Wherever "data" appears in the records below, copy the line that holds it.
Top of Records for this task
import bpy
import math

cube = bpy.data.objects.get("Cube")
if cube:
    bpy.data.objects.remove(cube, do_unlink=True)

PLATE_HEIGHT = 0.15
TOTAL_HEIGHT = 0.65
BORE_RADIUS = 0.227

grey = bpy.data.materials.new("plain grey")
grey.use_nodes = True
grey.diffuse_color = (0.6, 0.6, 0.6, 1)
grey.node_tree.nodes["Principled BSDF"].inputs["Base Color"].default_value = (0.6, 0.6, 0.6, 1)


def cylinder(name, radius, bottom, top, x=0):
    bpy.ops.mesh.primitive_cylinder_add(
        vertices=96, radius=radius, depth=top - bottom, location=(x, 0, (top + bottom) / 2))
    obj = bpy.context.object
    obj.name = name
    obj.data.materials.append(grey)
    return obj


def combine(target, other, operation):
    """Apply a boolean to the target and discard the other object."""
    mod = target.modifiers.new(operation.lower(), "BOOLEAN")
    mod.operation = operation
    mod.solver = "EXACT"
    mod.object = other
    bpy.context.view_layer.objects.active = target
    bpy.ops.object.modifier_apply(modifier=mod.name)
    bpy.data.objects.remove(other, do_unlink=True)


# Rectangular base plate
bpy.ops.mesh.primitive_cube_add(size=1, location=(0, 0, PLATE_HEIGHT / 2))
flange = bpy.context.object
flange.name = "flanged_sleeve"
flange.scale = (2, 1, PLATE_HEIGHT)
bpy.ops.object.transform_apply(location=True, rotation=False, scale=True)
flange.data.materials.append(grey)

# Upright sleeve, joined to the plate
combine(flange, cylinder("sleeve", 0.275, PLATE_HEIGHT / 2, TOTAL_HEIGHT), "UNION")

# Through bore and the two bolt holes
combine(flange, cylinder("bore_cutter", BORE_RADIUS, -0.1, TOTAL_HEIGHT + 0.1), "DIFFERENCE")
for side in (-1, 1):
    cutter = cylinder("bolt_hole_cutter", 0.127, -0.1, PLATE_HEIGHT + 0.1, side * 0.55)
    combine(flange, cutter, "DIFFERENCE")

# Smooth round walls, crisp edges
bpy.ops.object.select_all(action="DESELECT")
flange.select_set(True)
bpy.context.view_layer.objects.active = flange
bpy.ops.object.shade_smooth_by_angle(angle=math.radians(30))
Bottom of Records for this task
Response for this exercise
cube = bpy.data.objects.get("Cube")
    bpy.data.objects.remove(cube, do_unlink=True)
grey = bpy.data.materials.new("plain grey")
    obj.data.materials.append(grey)
    bpy.data.objects.remove(other, do_unlink=True)
flange.data.materials.append(grey)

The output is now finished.